NPAM Leaders Julie Stanik Hutt, Andrea Schram, Beverly Lang and Veronica Gutchell contributed this article to the Baltimore Sun November 25, 2015.
"Back in the 1960s, while thousands of Americans were "sitting in" for civil rights and burning draft cards to end the Vietnam War, one Colorado nurse started a quiet health care revolution.

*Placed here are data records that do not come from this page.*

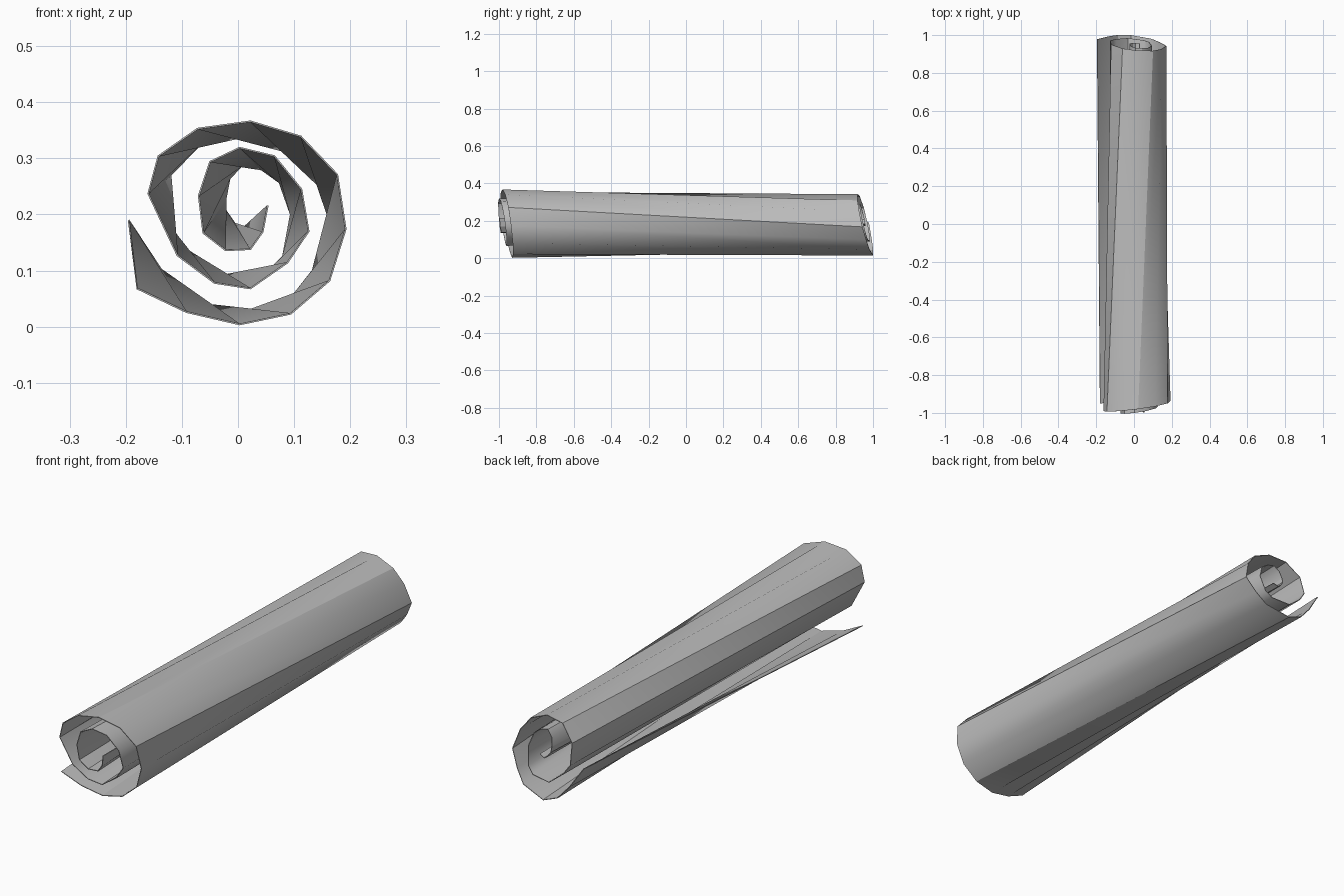
import bpy
import bmesh
import math
from mathutils import Vector

default_cube = bpy.data.objects.get("Cube")
if default_cube:
    bpy.data.objects.remove(default_cube, do_unlink=True)


def make_material(name, colour):
    material = bpy.data.materials.new(name)
    material.use_nodes = True
    material.diffuse_color = colour
    shader = material.node_tree.nodes["Principled BSDF"]
    shader.inputs["Base Color"].default_value = colour
    shader.inputs["Roughness"].default_value = 0.8
    return material


# Spiral cross-sections (x, z), from the loose outer flap to the inner curl
FRONT_SPIRAL = [
    (-.18, .068), (-.092, .026), (.003, .004), (.094, .023), (.163, .082),
    (.192, .174), (.177, .271), (.112, .339), (.022, .366), (-.072, .353),
    (-.142, .304), (-.16, .237), (-.108, .127), (-.042, .078), (.022, .068),
    (.088, .114), (.126, .17), (.113, .245), (.065, .304), (.003, .319),
    (-.05, .294), (-.07, .233), (-.062, .167), (-.022, .136), (.022, .138),
    (.044, .169), (.053, .216),
]
BACK_SPIRAL = [
    (-.195, .19), (-.137, .102), (-.085, .043), (-.017, .016), (.092, .048),
    (.133, .1), (.17, .168), (.145, .25), (.1, .308), (.022, .341),
    (-.06, .332), (-.12, .27), (-.126, .184), (-.095, .139), (-.033, .09),
    (.053, .098), (.08, .125), (.094, .2), (.074, .257), (.042, .28),
    (.008, .288), (-.015, .264), (-.022, .228), (-.022, .207), (-.006, .184),
    (.008, .175), (.03, .185),
]


def front_point(x, z, turn):
    # The roll telescopes forward a little toward its inner end
    return Vector((x, -.925 - .11 * z + .1 * x - .055 * turn, z))


def back_point(x, z, turn):
    return Vector((x, 1.002 - .24 * z - .11 * x, z))


def end_ring(bm, profile, place):
    last = len(profile) - 1
    return [bm.verts.new(place(x, z, i / last))
            for i, (x, z) in enumerate(profile)]


def build_rolled_sheet(name, material):
    # Twisted sheet bridging the two spiral ends, split along the twist
    bm = bmesh.new()
    front = end_ring(bm, FRONT_SPIRAL, front_point)
    back = end_ring(bm, BACK_SPIRAL, back_point)
    for i in range(len(front) - 1):
        bm.faces.new((front[i], front[i + 1], back[i]))
        bm.faces.new((front[i + 1], back[i + 1], back[i]))
    mesh = bpy.data.meshes.new(name)
    bm.to_mesh(mesh)
    bm.free()
    mesh.materials.append(material)
    sheet = bpy.data.objects.new(name, mesh)
    bpy.context.collection.objects.link(sheet)

    # Paper thickness
    solid = sheet.modifiers.new("paper_thickness", "SOLIDIFY")
    solid.thickness = .003
    solid.offset = 0

    # Soft roll with crisp paper edges
    bpy.ops.object.select_all(action="DESELECT")
    sheet.select_set(True)
    bpy.context.view_layer.objects.active = sheet
    bpy.ops.object.modifier_apply(modifier=solid.name)
    bpy.ops.object.shade_smooth_by_angle(angle=math.radians(60))
    return sheet


paper = make_material("paper_grey", (.5, .5, .5, 1))
build_rolled_sheet("rolled_paper", paper)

At that time many children, especially the poor and those living in rural and medically underserved areas, lacked access to health care services. Loretta Ford, a public health nurse, believed that experienced registered nurses (RNs) could improve children's health if they were trained to provide many of the health care services that were historically provided only by physicians. So she began collaborating with a physician colleague and in 1965 changed health care by creating the first nurse practitioner (NP). Since then, the NP profession has spread like wildfire, expanding to all 50 states and to more than 20 other countries. More than 205,000 nurses have been trained as NPs, and they deliver half of the primary health care in the U.S. This month, NPs and their patients across the world are celebrating the 50th anniversary of the profession."